The problem of formulating exactly what this means belongs to axiomatic probability theory. Subjective probability theory * Axiomatic probability theory, although it is often frightening to beginners, is the most general approach to probability, and has been employed in tackling some of the more difficult problems in probability. We start with a set of axioms, which serve to define a probability space. Although these axioms may not be immediately intuitive, be assured that the development is guided by the more familiar classical probability theory. * Let S be the sample space of a random experiment.

The probability P is a real valued function whose domain is the power set of S and range is the interval [0,1] satisfying the following axioms: (i) For any event E, P (E) ? 0 (ii) P (S) = 1 (iii) If E and F are mutually exclusive events, then P(E ? F) = P(E) + P(F). It follows from (iii) that P (? ) = 0. To prove this, we take F = ? and note that E and ? are disjoint events. Therefore, from axiom (iii), we get P (E ? ?) = P (E) + P (? ) or P (E) = P (E) + P (? ) i. e. P (? ) = 0. Let S be a sample space containing outcomes ? 1 , ? 2 ,… ,? n , i. e. , S = {? 1, ? 2, … , ? } It follows from the axiomatic definition of probability that: (i) 0 ? P (? i) ? 1 for each ? i ? S (ii) P (? 1) + P (? 2) + … + P (? n) = 1 (iii) For any event A, P (A) = ? P (? i), ? i ? A.

## Hypothesis Testing

Hypothesis testing is the use of statistics to determine the probability that a given hypothesis is true. The usual process of hypothesis testing consists of four steps.

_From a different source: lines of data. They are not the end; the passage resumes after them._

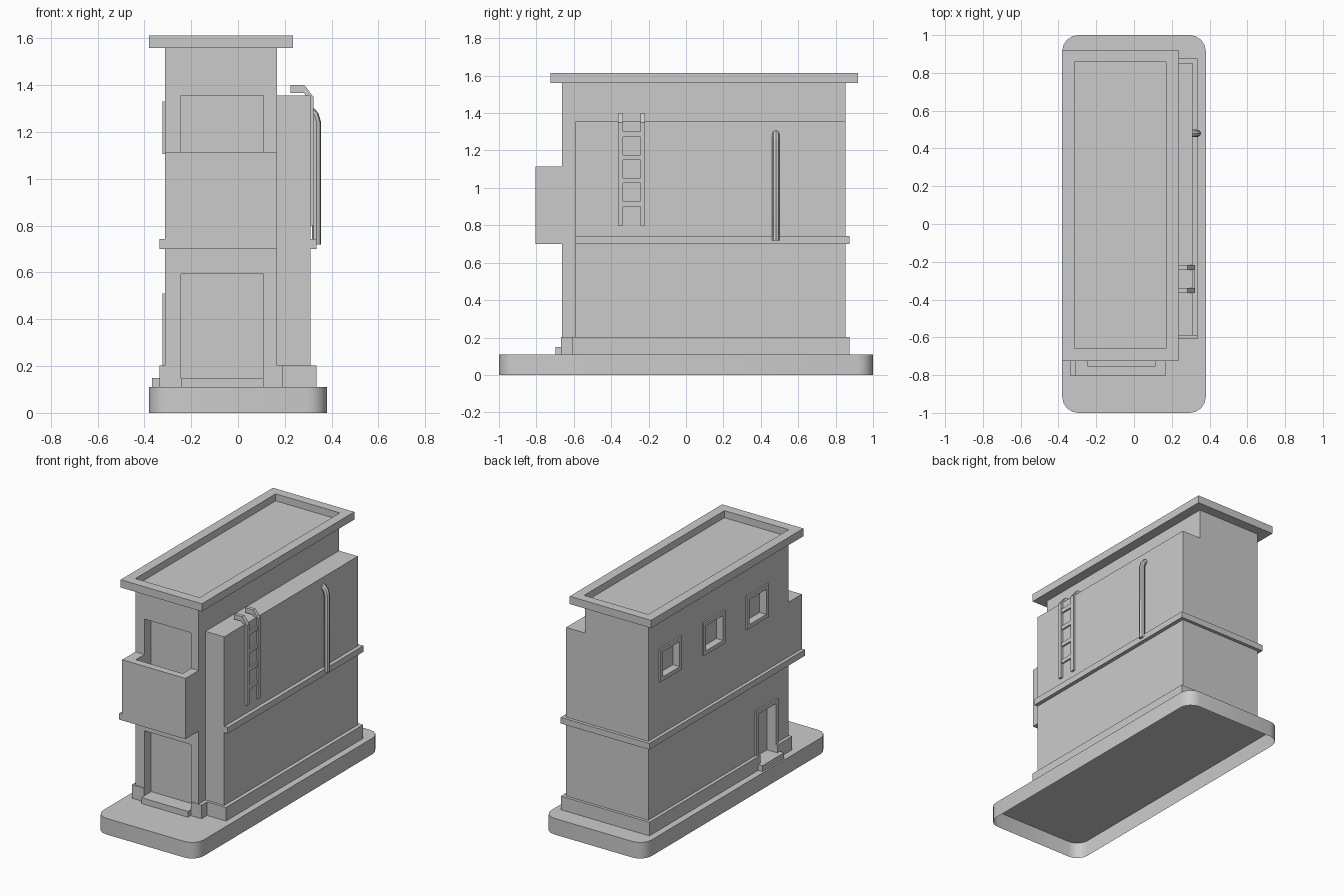
import bpy, bmesh
from mathutils import Vector

if "Cube" in bpy.data.objects:
    bpy.data.objects.remove(bpy.data.objects["Cube"])


def finish(name, bm):
    bmesh.ops.recalc_face_normals(bm, faces=bm.faces)
    me = bpy.data.meshes.new(name)
    bm.to_mesh(me)
    bm.free()
    ob = bpy.data.objects.new(name, me)
    bpy.context.collection.objects.link(ob)
    return ob


def prism(name, pts, lo, hi, axis='z'):
    """Extrude a polygon: (x, y) along z, or (x, z) along y."""
    bm = bmesh.new()
    place = (lambda p, t: (p[0], p[1], t)) if axis == 'z' else (lambda p, t: (p[0], t, p[1]))
    a = [bm.verts.new(place(p, lo)) for p in pts]
    b = [bm.verts.new(place(p, hi)) for p in pts]
    bm.faces.new(a)
    bm.faces.new(b)
    n = len(pts)
    for i in range(n):
        j = (i + 1) % n
        bm.faces.new((a[i], a[j], b[j], b[i]))
    return finish(name, bm)


def box(name, x, y, z):
    return prism(name, [(x[0], y[0]), (x[1], y[0]), (x[1], y[1]), (x[0], y[1])], *z)


def cut(targets, x, y, z):
    cutter = box("cutter", x, y, z)
    cutter.hide_render = True
    for t in targets:
        m = t.modifiers.new("opening", 'BOOLEAN')
        m.operation = 'DIFFERENCE'
        m.solver = 'EXACT'
        m.object = cutter
        bpy.context.view_layer.objects.active = t
        bpy.ops.object.modifier_apply(modifier=m.name)
    bpy.data.objects.remove(cutter)


def smooth(ob):
    bpy.ops.object.select_all(action='DESELECT')
    ob.select_set(True)
    bpy.context.view_layer.objects.active = ob
    bpy.ops.object.shade_smooth_by_angle()


# Rounded base slab, open underneath
base = box("base", (-0.38, 0.38), (-1, 1), (0, 0.11))
bm = bmesh.new()
bm.from_mesh(base.data)
edges = [e for e in bm.edges if abs(e.verts[0].co.z - e.verts[1].co.z) > 0.05]
bmesh.ops.bevel(bm, geom=edges, offset=0.085, segments=4, profile=0.5, affect='EDGES')
bm.faces.ensure_lookup_table()
bmesh.ops.delete(bm, geom=[f for f in bm.faces if f.normal.z < -0.9], context='FACES_ONLY')
bm.to_mesh(base.data)
bm.free()
smooth(base)

# Main block, lower side wing and balcony
main = box("main_block", (-0.312, 0.167), (-0.663, 0.853), (0.11, 1.56))
wing = box("side_wing", (0.167, 0.309), (-0.59, 0.853), (0.11, 1.355))
balcony = box("balcony", (-0.312, 0.167), (-0.805, -0.663), (0.70, 1.115))

# Plinth and string course
plinth = prism("plinth", [(-0.335, -0.667), (0.192, -0.667), (0.192, -0.608), (0.335, -0.608),
                          (0.335, 0.873), (-0.335, 0.873)], 0.11, 0.203)
prism("string_course", [(-0.335, -0.805), (-0.312, -0.805), (-0.312, 0.853), (0.309, 0.853),
                        (0.309, -0.59), (0.335, -0.59), (0.335, 0.875), (-0.335, 0.875)], 0.70, 0.742)

# Front openings: door below, balcony opening above
FX = (-0.243, 0.11)
cut([main, plinth], FX, (-0.75, -0.59), (0.15, 0.593))
cut([main, balcony], FX, (-0.755, -0.59), (0.742, 1.357))
box("front_step", FX, (-0.697, -0.6), (0.11, 0.15))


# Left-side openings with raised frames
def framed_opening(name, y0, y1, z0, z1, depth, sill, targets):
    t = 0.027
    inner_y, inner_z = (y0 + t, y1 - t), (z0 + (t if sill else 0), z1 - t)
    frame = box(name, (-0.323, -0.30), (y0, y1), (z0, z1))
    cut(targets + [frame], (-0.36, -0.312 + depth), inner_y, inner_z)


for i in range(3):
    y = 0.62 - 0.468 * i
    framed_opening(f"window_frame_{i + 1}", y - 0.118, y + 0.118, 1.105, 1.33, 0.04, True, [main])
framed_opening("side_door_frame", -0.535, -0.30, 0.15, 0.51, 0.055, False, [main, plinth])
box("side_step", (-0.368, -0.27), (-0.535, -0.30), (0.11, 0.15))

# Roof cornice with sunken deck
cornice = box("roof_cornice", (-0.38, 0.235), (-0.725, 0.92), (1.56, 1.613))
cut([cornice], (-0.315, 0.17), (-0.658, 0.857), (1.565, 1.7))

# Ladder hooked over the wing top
rail = [(0.225, 1.367), (0.225, 1.40), (0.284, 1.40), (0.322, 1.35), (0.322, 0.80),
        (0.303, 0.80), (0.303, 1.342), (0.28, 1.367)]
for i, y in enumerate((-0.351, -0.231)):
    prism(f"ladder_rail_{i + 1}", rail, y - 0.013, y + 0.013, 'y')
for i in range(4):
    z = 0.915 + 0.124 * i
    box(f"ladder_rung_{i + 1}", (0.303, 0.32), (-0.345, -0.237), (z - 0.014, z + 0.014))

# Drain pipe with a bent top
cu = bpy.data.curves.new("drain_pipe", 'CURVE')
cu.dimensions = '3D'
cu.bevel_depth = 0.019
cu.bevel_resolution = 2
cu.use_fill_caps = True
path = [(0.295, 1.292), (0.312, 1.288), (0.327, 1.272), (0.336, 1.24), (0.336, 0.72)]
sp = cu.splines.new('POLY')
sp.points.add(len(path) - 1)
for p, (x, z) in zip(sp.points, path):
    p.co = (x, 0.48, z, 1)
tmp = bpy.data.objects.new("pipe_path", cu)
bpy.context.collection.objects.link(tmp)
bpy.context.view_layer.update()
me = bpy.data.meshes.new_from_object(tmp.evaluated_get(bpy.context.evaluated_depsgraph_get()))
bpy.data.objects.remove(tmp)
pipe = bpy.data.objects.new("drain_pipe", me)
bpy.context.collection.objects.link(pipe)
smooth(pipe)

1. Formulate the null hypothesis; null hypothesis is a statistical hypothesis that is tested for possible rejection under the assumption that it is true (usually those observations are the result of chance). The concept was introduced by R.A. Fisher. The hypothesis contrary to the null hypothesis, usually that the observations are the result of a real effect, is known as the alternative hypothesis. The alternative hypothesis is the hypothesis used in hypothesis testing that is contrary to the null hypothesis. It is usually taken to be that the observations are the result of a real effect (with some amount of chance variation superposed). (Commonly, that the observations are the result of pure chance) and the alternative hypothesis  (commonly, that the observations show a real effect combined with a component of chance variation).
2. Identify a test statistic that can be used to assess the truth of the null hypothesis.
3. Compute the P-value, which is the probability that a test statistic at least as significant as the one observed would be obtained assuming that the hypothesis was true. The smaller the -value, the stronger the evidence against the null hypothesis.
4. Compare the -value to an acceptable significance value  (sometimes called an alpha value). If, that the observed effect is statistically significant, the null hypothesis is ruled out, and the alternative hypothesis is valid.